--- Data for this task Enclosed Below ---

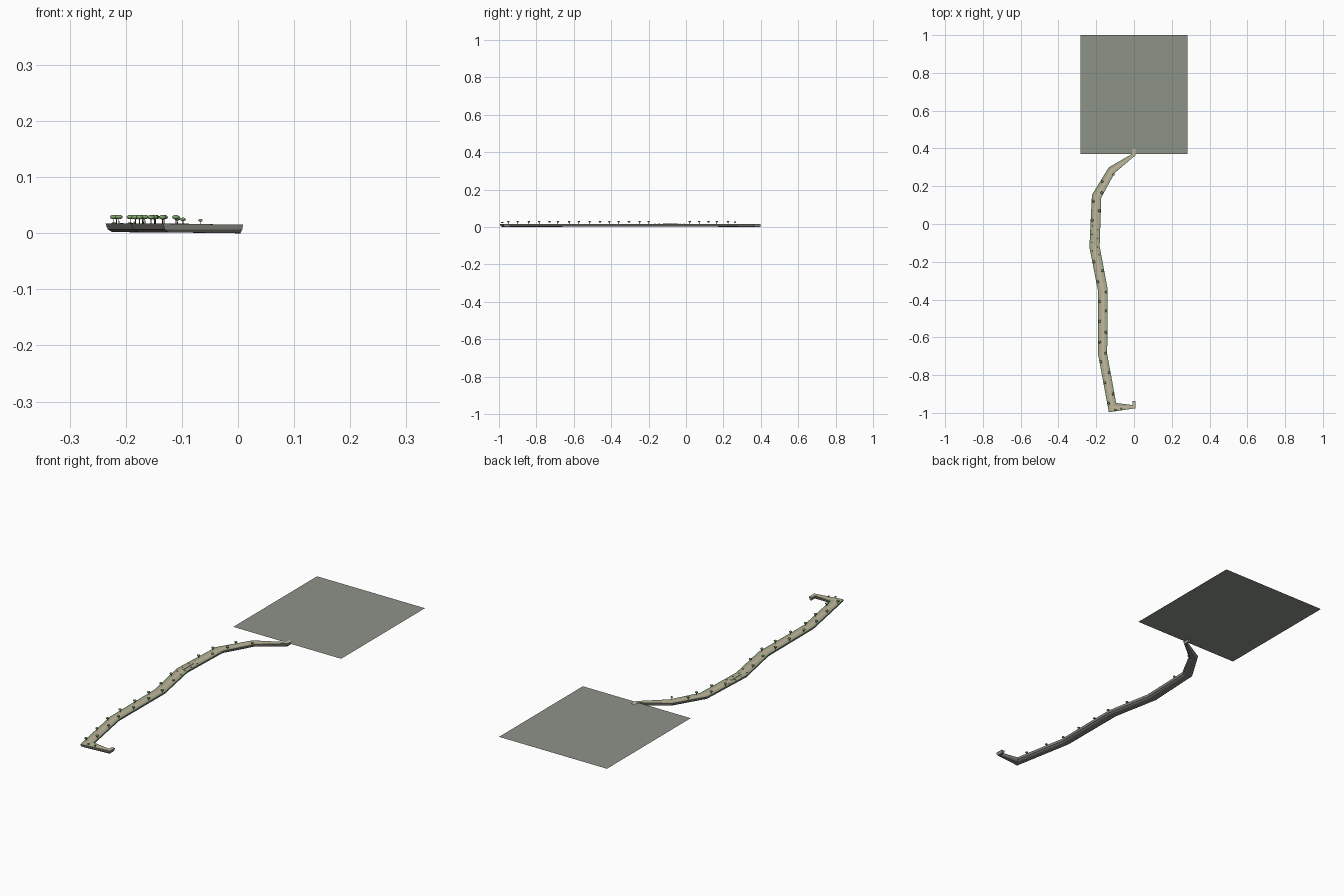
import bpy, bmesh, math
from mathutils import Vector, Matrix

if "Cube" in bpy.data.objects:
    bpy.data.objects.remove(bpy.data.objects["Cube"])


def srgb(r, g, b):
    return [((c / 255 + 0.055) / 1.055) ** 2.4 for c in (r, g, b)] + [1]


def material(name, *rgb):
    m = bpy.data.materials.new(name)
    m.diffuse_color = srgb(*rgb)
    m.use_nodes = True
    m.node_tree.nodes["Principled BSDF"].inputs["Base Color"].default_value = m.diffuse_color
    return m


PLAZA = material("grey green paving", 141, 147, 137)
GRASS = material("grass green", 134, 162, 122)
FIELD = material("olive lawn", 176, 175, 144)
PATH = material("tan path", 200, 184, 163)
STONE = material("grey stone", 136, 135, 129)
LEAF = material("leaf green", 128, 164, 108)
BARK = material("brown bark", 104, 88, 72)
SHRUB = material("shrub green", 104, 134, 92)


def make(name, bm, mats, smooth=False):
    me = bpy.data.meshes.new(name)
    bm.to_mesh(me)
    bm.free()
    for m in mats:
        me.materials.append(m)
    for p in me.polygons:
        p.use_smooth = smooth
    ob = bpy.data.objects.new(name, me)
    bpy.context.collection.objects.link(ob)
    return ob


# Large thin square deck at the back
bm = bmesh.new()
bm.faces.new([bm.verts.new(p) for p in
              ((-.284, .37, .014), (.284, .37, .014), (.284, 1, .014), (-.284, 1, .014))])
make("square_deck", bm, [PLAZA])

# Centre line of the winding walkway: x, y, half width
NODES = [(0, .397, .008), (0, .368, .008), (-.118, .285, .021), (-.198, .147, .025),
         (-.209, -.12, .027), (-.165, -.35, .026), (-.166, -.69, .024),
         (-.114, -.972, .0235), (0, -.967, .009), (0, -.937, .008)]
PTS = [Vector(n[:2]) for n in NODES]


def miter(i):
    """Sideways vector at a node, lengthened so the strip keeps its width."""
    a = (PTS[i] - PTS[max(i - 1, 0)])
    b = (PTS[min(i + 1, len(PTS) - 1)] - PTS[i])
    a = a.normalized() if a.length else b.normalized()
    b = b.normalized() if b.length else a
    n = Vector((-(a + b).y, (a + b).x)).normalized()
    return n / max(n.dot(Vector((-a.y, a.x))), .5)


def top_z(hw):
    return .0152 + .0022 * min(max((hw - .008) / .018, 0), 1)


# Walkway body with stone sides that turn under, and a banded top
bm = bmesh.new()
rings = []
for i, (x, y, hw) in enumerate(NODES):
    side, z = miter(i), top_z(hw)
    low, mid = max(hw - .012, hw * .5), hw * .86
    floor = .002 * min(max((hw - .008) / .018, 0), 1)
    section = [(f * hw, z - (.0006 if abs(f) < .5 else 0)) for f in (-1, -.76, -.3, .3, .76, 1)]
    section += [(mid, .007), (low, floor), (-low, floor), (-mid, .007)]
    rings.append([bm.verts.new((x + side.x * o, y + side.y * o, h)) for o, h in section])

BANDS = [0, 1, 2, 1, 0, 3, 3, 3, 3, 3]
for i in range(len(rings) - 1):
    for k in range(10):
        j = (k + 1) % 10
        f = bm.faces.new((rings[i][k], rings[i][j], rings[i + 1][j], rings[i + 1][k]))
        f.material_index = BANDS[k]
        if k < 5 and (i == 0 or i >= len(rings) - 2):     # paved landings at both tips
            f.material_index = 2
for r in (rings[0], rings[-1]):
    bm.faces.new(r).material_index = 3
bmesh.ops.recalc_face_normals(bm, faces=bm.faces)
make("walkway", bm, [GRASS, FIELD, PATH, STONE])


def along(y):
    """Centre x and half width of the long part of the walkway at a given y."""
    for (x0, y0, w0), (x1, y1, w1) in zip(NODES[1:7], NODES[2:8]):
        if y1 <= y <= y0:
            t = (y - y0) / (y1 - y0)
            return x0 + t * (x1 - x0), w0 + t * (w1 - w0)
    return NODES[7][0], NODES[7][2]


def crown(bm, x, y, z, r, h):
    bmesh.ops.create_uvsphere(bm, u_segments=10, v_segments=6, radius=1,
                              matrix=Matrix.Translation((x, y, z)) @ Matrix.Diagonal((r, r, h, 1)))


def tree(bm, x, y, z, s):
    """Umbrella-shaped tree: thin trunk and flattened crown."""
    r = bmesh.ops.create_cone(bm, cap_ends=True, segments=6, radius1=.001 * s, radius2=.0007 * s,
                              depth=.011 * s, matrix=Matrix.Translation((x, y, z + .005 * s)))
    for f in {f for v in r["verts"] for f in v.link_faces}:
        f.material_index = 1
    crown(bm, x, y, z + .0125 * s, .0072 * s, .004 * s)


# Trees alternating between the two edges
bm = bmesh.new()
ROWS = [-.95, -.90, -.84, -.785, -.73, -.685, -.625, -.573, -.515, -.46, -.41,
        -.36, -.305, -.248, -.2, .02, .07, .12, .165, .225]
for i, y in enumerate(ROWS):
    x, hw = along(y)
    sign = -1 if i % 2 == 0 else 1
    if y > 0:
        sign = -sign
    tree(bm, x + sign * hw * .7, y, top_z(hw) - .001, 1)
for x, y, s in ((-.108, .262, .85), (-.098, -.984, .75), (-.067, -.978, .6)):
    tree(bm, x, y, .0155, s)
make("umbrella_trees", bm, [LEAF, BARK], smooth=True)

# Low shrubs and a thin planter in the widest stretch
bm = bmesh.new()
for i in range(8):
    y = -.165 + i * .022
    x, hw = along(y)
    crown(bm, x + (-.55 if i % 2 else .55) * hw, y, .0172, .003, .002)
make("low_shrubs", bm, [SHRUB], smooth=True)

bm = bmesh.new()
bmesh.ops.create_cube(bm, size=1, matrix=Matrix.Translation((-.2075, -.08, .0172)) @
                      Matrix.Diagonal((.006, .075, .003, 1)))
make("planter", bm, [FIELD])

--- End of Enclosed Data for this task ---

→ Action item
From the data above, return every line from the line that has "128, 164, 108)" up to and including the line that has "floor = .002", exactly.

→ Expected answer
LEAF = material("leaf green", 128, 164, 108)
BARK = material("brown bark", 104, 88, 72)
SHRUB = material("shrub green", 104, 134, 92)


def make(name, bm, mats, smooth=False):
    me = bpy.data.meshes.new(name)
    bm.to_mesh(me)
    bm.free()
    for m in mats:
        me.materials.append(m)
    for p in me.polygons:
        p.use_smooth = smooth
    ob = bpy.data.objects.new(name, me)
    bpy.context.collection.objects.link(ob)
    return ob


# Large thin square deck at the back
bm = bmesh.new()
bm.faces.new([bm.verts.new(p) for p in
              ((-.284, .37, .014), (.284, .37, .014), (.284, 1, .014), (-.284, 1, .014))])
make("square_deck", bm, [PLAZA])

# Centre line of the winding walkway: x, y, half width
NODES = [(0, .397, .008), (0, .368, .008), (-.118, .285, .021), (-.198, .147, .025),
         (-.209, -.12, .027), (-.165, -.35, .026), (-.166, -.69, .024),
         (-.114, -.972, .0235), (0, -.967, .009), (0, -.937, .008)]
PTS = [Vector(n[:2]) for n in NODES]


def miter(i):
    """Sideways vector at a node, lengthened so the strip keeps its width."""
    a = (PTS[i] - PTS[max(i - 1, 0)])
    b = (PTS[min(i + 1, len(PTS) - 1)] - PTS[i])
    a = a.normalized() if a.length else b.normalized()
    b = b.normalized() if b.length else a
    n = Vector((-(a + b).y, (a + b).x)).normalized()
    return n / max(n.dot(Vector((-a.y, a.x))), .5)


def top_z(hw):
    return .0152 + .0022 * min(max((hw - .008) / .018, 0), 1)


# Walkway body with stone sides that turn under, and a banded top
bm = bmesh.new()
rings = []
for i, (x, y, hw) in enumerate(NODES):
    side, z = miter(i), top_z(hw)
    low, mid = max(hw - .012, hw * .5), hw * .86
    floor = .002 * min(max((hw - .008) / .018, 0), 1)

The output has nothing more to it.